● Action item:
Copy out each line of the data that holds the word "return".

● Collected data:
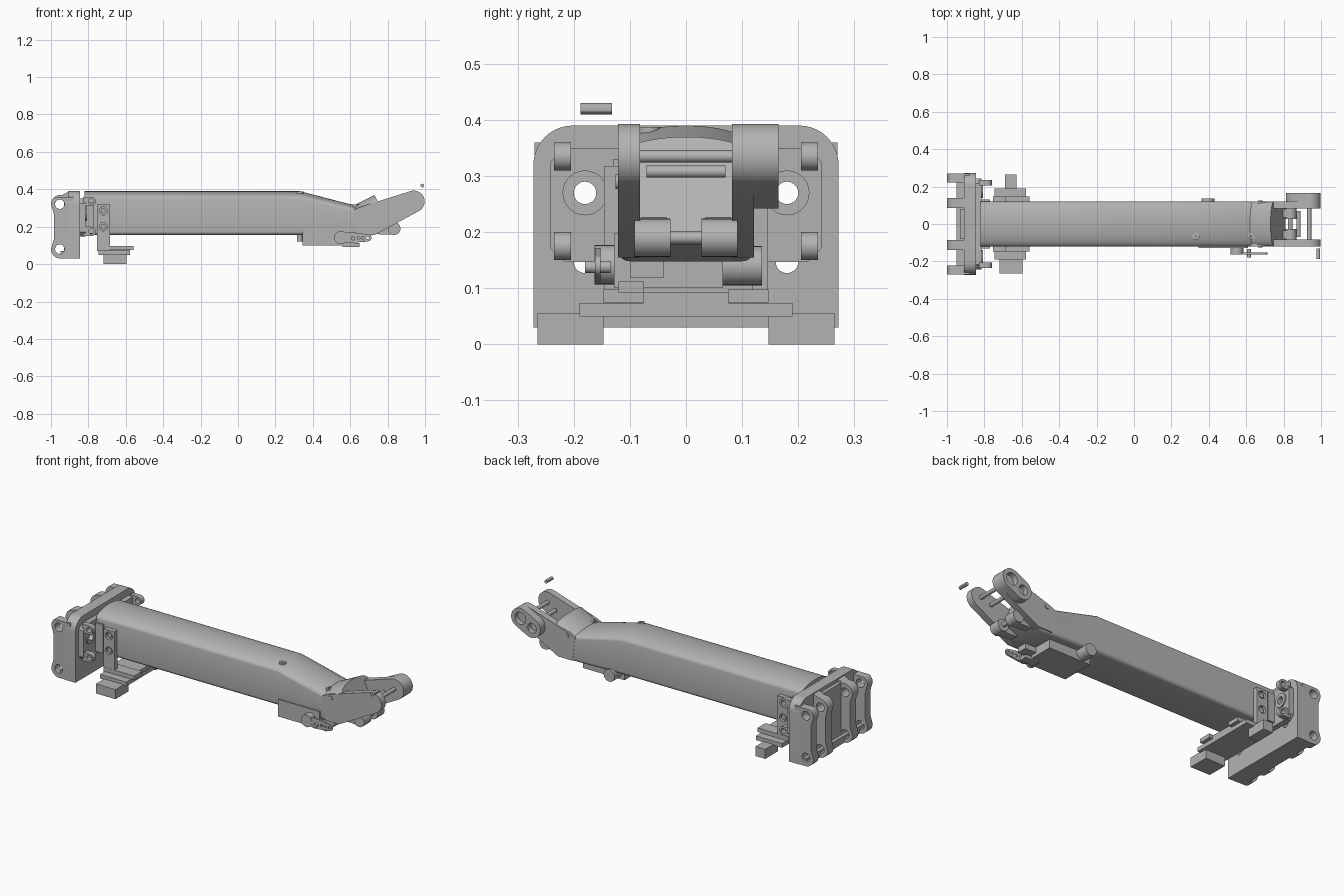
import bpy, bmesh, math

old = bpy.data.objects.get("Cube")
if old:
    bpy.data.objects.remove(old, do_unlink=True)

grey = bpy.data.materials.new("metal grey")
grey.use_nodes = True
COLOR = (0.45, 0.45, 0.45, 1)
grey.diffuse_color = COLOR
grey.node_tree.nodes["Principled BSDF"].inputs["Base Color"].default_value = COLOR
parts = []


def finish(name, bm):
    bmesh.ops.recalc_face_normals(bm, faces=bm.faces)
    mesh = bpy.data.meshes.new(name)
    bm.to_mesh(mesh)
    bm.free()
    mesh.materials.append(grey)
    ob = bpy.data.objects.new(name, mesh)
    bpy.context.collection.objects.link(ob)
    parts.append(ob)
    return ob


def loft(name, rings):
    bm = bmesh.new()
    loops = [[bm.verts.new(p) for p in ring] for ring in rings]
    n = len(loops[0])
    for a, b in zip(loops, loops[1:]):
        for i in range(n):
            j = (i + 1) % n
            bm.faces.new((a[i], a[j], b[j], b[i]))
    bm.faces.new(loops[0])
    bm.faces.new(loops[-1])
    return finish(name, bm)


def prism(name, pts, axis, lo, hi):
    place = {"x": lambda t, a, b: (t, a, b), "y": lambda t, a, b: (a, t, b),
             "z": lambda t, a, b: (a, b, t)}[axis]
    return loft(name, [[place(t, a, b) for a, b in pts] for t in (lo, hi)])


def arc(cx, cz, r, start, end, n=10):
    angles = [math.radians(start + (end - start) * i / n) for i in range(n + 1)]
    return [(cx + r * math.cos(a), cz + r * math.sin(a)) for a in angles]


def cyl(name, axis, c, r, lo, hi, n=28):
    return prism(name, arc(c[0], c[1], r, 0, 360 - 360 / n, n - 1), axis, lo, hi)


def box(name, x, y, z):
    return prism(name, [(x[0], y[0]), (x[1], y[0]), (x[1], y[1]), (x[0], y[1])], "z", *z)


def sided(s, lo, hi):
    return sorted((s * lo, s * hi))


def cut(ob, *cutters):
    for c in cutters:
        mod = ob.modifiers.new("cut", "BOOLEAN")
        mod.operation, mod.solver, mod.object = "DIFFERENCE", "EXACT", c
        bpy.context.view_layer.objects.active = ob
        bpy.ops.object.modifier_apply(modifier=mod.name)
        parts.remove(c)
        bpy.data.objects.remove(c, do_unlink=True)
    return ob


# Mounting plate with rounded top corners and four through holes
outline = [(-0.272, 0.03), (0.272, 0.03)] + arc(0.202, 0.32, 0.07, 0, 90) + arc(-0.202, 0.32, 0.07, 90, 180)
plate = prism("mount_plate", outline, "x", -0.91, -0.845)
cut(plate, *[cyl("cutter", "x", (s * 0.18, z), 0.02, -1.1, -0.7) for s in (-1, 1) for z in (0.27, 0.147)])
box("mount_center_pad", (-0.93, -0.9), (-0.08, 0.08), (0.03, 0.37))
box("mount_foot_bar", (-0.95, -0.89), (-0.26, 0.26), (0.03, 0.07))

# Rear hinge ribs with two pin holes each
rib = [(-0.88, 0.03)] + arc(-0.95, 0.08, 0.05, 270, 180) + [(-0.985, 0.13), (-0.985, 0.27)] \
    + arc(-0.95, 0.32, 0.05, 180, 80) + [(-0.91, 0.385), (-0.88, 0.385)]
low_rib = [(x, min(z, 0.36)) for x, z in rib]
for s, side in ((-1, "right"), (1, "left")):
    for label, shape, lo, hi in (("outer", low_rib, 0.222, 0.27), ("inner", rib, 0.085, 0.14)):
        ob = prism(f"{side}_{label}_hinge_rib", shape, "y", *sided(s, lo, hi))
        cut(ob, *[cyl("cutter", "y", (-0.953, z), 0.025, -0.5, 0.5) for z in (0.32, 0.08)])

# Chamfered adapter plate with bosses and side lugs
c = 0.025
chamfered = []
for y, z, sy, sz in ((-0.242, 0.147, 1, 1), (0.242, 0.147, -1, 1), (0.242, 0.35, -1, -1), (-0.242, 0.35, 1, -1)):
    corner = [(y, z + c * sz), (y + c * sy, z)]
    chamfered += corner if sy == sz else corner[::-1]
adapter = prism("adapter_plate", chamfered, "x", -0.85, -0.815)
cut(adapter, *[cyl("cutter", "x", (s * 0.18, 0.27), 0.02, -1, -0.7) for s in (-1, 1)])
for s, side in ((-1, "right"), (1, "left")):
    boss = cyl(side + "_boss", "x", (s * 0.18, 0.27), 0.04, -0.82, -0.808)
    cut(boss, cyl("cutter", "x", (s * 0.18, 0.27), 0.02, -1, -0.7))
    for z in (0.335, 0.175):
        lug_shape = [(-0.83, z - 0.025)] + arc(-0.785, z, 0.025, -90, 90) + [(-0.83, z + 0.025)]
        lug = prism(side + "_adapter_lug", lug_shape, "y", *sided(s, 0.205, 0.235))
        cut(lug, cyl("cutter", "y", (-0.785, z), 0.014, -0.5, 0.5))
box("adapter_web", (-0.83, -0.77), (-0.13, 0.13), (0.165, 0.33))

# Main tube: flat sides, arched top, bent up at the tip
def section(top, bottom, half=0.12, arch=0.042, r=0.02):
    h = math.dist(top, bottom)
    prof = [(half * math.cos(a), h - arch + arch * math.sin(a))
            for a in (math.pi * i / 18 for i in range(19))]
    prof += arc(-half + r, r, r, 180, 270, 5) + arc(half - r, r, r, 270, 360, 5)
    return [(bottom[0] + (top[0] - bottom[0]) * v / h, y, bottom[1] + (top[1] - bottom[1]) * v / h)
            for y, v in prof]


loft("main_tube", [section(t, b) for t, b in (
    ((-0.82, 0.39), (-0.82, 0.155)), ((0.33, 0.39), (0.35, 0.155)),
    ((0.62, 0.315), (0.7, 0.148)), ((0.73, 0.37), (0.81, 0.2)))])
for x, z in ((0.33, 0.387), (0.63, 0.318)):
    screw = cyl("top_screw", "z", (x, -0.065), 0.02, z - 0.03, z)
    cut(screw, cyl("cutter", "z", (x, -0.065), 0.01, z - 0.01, z + 0.1))

# Claw arms, the left one carrying a thick hollow head
claw = [(0.62, 0.29), (0.66, 0.308)] + arc(0.94, 0.335, 0.058, 108, -62, 18) + [(0.73, 0.155), (0.64, 0.155)]
for s, side in ((-1, "right"), (1, "left")):
    prism(side + "_claw_arm", claw, "y", *sided(s, 0.082, 0.121))
    cyl(side + "_claw_screw", "y", (0.675, 0.29), 0.013, *sided(s, 0.12, 0.126))
head_shape = arc(0.94, 0.335, 0.058, 115, -65, 18) + arc(0.87, 0.3, 0.058, -65, -245, 18)
head = prism("left_claw_head", head_shape, "y", 0.118, 0.165)
cut(head, cyl("cutter", "y", (0.94, 0.335), 0.035, 0.135, 0.3),
    cyl("cutter", "y", (0.865, 0.298), 0.028, 0.135, 0.3))
cyl("claw_pin", "y", (0.937, 0.335), 0.011, -0.09, 0.09)
cyl("inner_pin", "y", (0.88, 0.308), 0.011, -0.07, 0.07)
cyl("loose_pin", "y", (0.985, 0.42), 0.01, -0.188, -0.132, 12)

# Rollers and their link under the claw
for s, side in ((-1, "right"), (1, "left")):
    cyl(side + "_roller", "y", (0.835, 0.19), 0.034, *sided(s, 0.028, 0.092))
    prism(side + "_roller_link", [(0.74, 0.16), (0.83, 0.158), (0.85, 0.22), (0.76, 0.23)], "y", *sided(s, 0.035, 0.08))
cyl("roller_axle", "y", (0.835, 0.19), 0.012, -0.09, 0.09)

# Servo under the tube, with end bosses and a drilled horn
box("servo_body", (0.345, 0.61), (-0.128, 0.066), (0.1, 0.198))
box("servo_ear", (0.56, 0.65), (-0.12, -0.075), (0.092, 0.112))
box("servo_tab", (0.6, 0.68), (-0.1, -0.04), (0.118, 0.148))
cyl("servo_left_boss", "y", (0.395, 0.14), 0.035, 0.06, 0.135)
cyl("servo_right_boss", "y", (0.55, 0.142), 0.035, -0.163, -0.12)
horn = prism("servo_horn", arc(0.695, 0.14, 0.018, 75, -75) + arc(0.6, 0.142, 0.03, -80, -110, 3)
             + arc(0.53, 0.142, 0.013, -105, -255, 6) + arc(0.6, 0.142, 0.03, 110, 80, 3), "y", -0.162, -0.152)
cut(horn, *[cyl("cutter", "y", (0.645 + 0.024 * i, 0.14), 0.007, -0.3, 0, 12) for i in range(3)])
cyl("horn_hub", "y", (0.615, 0.138), 0.011, -0.18, -0.135)
cyl("tube_bottom_screw", "z", (0.33, -0.06), 0.014, 0.122, 0.16)

# Clamp bracket near the mount, with stepped base and feet
for s, side in ((-1, "right"), (1, "left")):
    upright = box(side + "_clamp_upright", (-0.755, -0.685), sided(s, 0.118, 0.146), (0.07, 0.318))
    cut(upright, *[cyl("cutter", "y", (-0.72, z), 0.022, *sided(s, 0.13, 0.3)) for z in (0.285, 0.2)])
    for z in (0.285, 0.2):
        cyl(side + "_clamp_screw", "y", (-0.72, z), 0.014, *sided(s, 0.12, 0.14))
    box(side + "_clamp_wing", (-0.755, -0.558), sided(s, 0.075, 0.147), (0.075, 0.098))
    width = (-0.72, -0.595) if s < 0 else (-0.69, -0.628)
    box(side + "_foot", width, sided(s, 0.147, 0.265), (0, 0.055))
box("clamp_base", (-0.745, -0.578), (-0.19, 0.19), (0.05, 0.074))
box("clamp_core", (-0.74, -0.58), (-0.076, 0.076), (0.05, 0.093))

# Smooth the round surfaces and keep the hard edges
bpy.ops.object.select_all(action="DESELECT")
for ob in parts:
    ob.select_set(True)
bpy.context.view_layer.objects.active = parts[0]
bpy.ops.object.shade_smooth_by_angle(angle=math.radians(30))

● Response area:
    return ob
    return finish(name, bm)
    return loft(name, [[place(t, a, b) for a, b in pts] for t in (lo, hi)])
    return [(cx + r * math.cos(a), cz + r * math.sin(a)) for a in angles]
    return prism(name, arc(c[0], c[1], r, 0, 360 - 360 / n, n - 1), axis, lo, hi)
    return prism(name, [(x[0], y[0]), (x[1], y[0]), (x[1], y[1]), (x[0], y[1])], "z", *z)
    return sorted((s * lo, s * hi))
    return ob
    return [(bottom[0] + (top[0] - bottom[0]) * v / h, y, bottom[1] + (top[1] - bottom[1]) * v / h)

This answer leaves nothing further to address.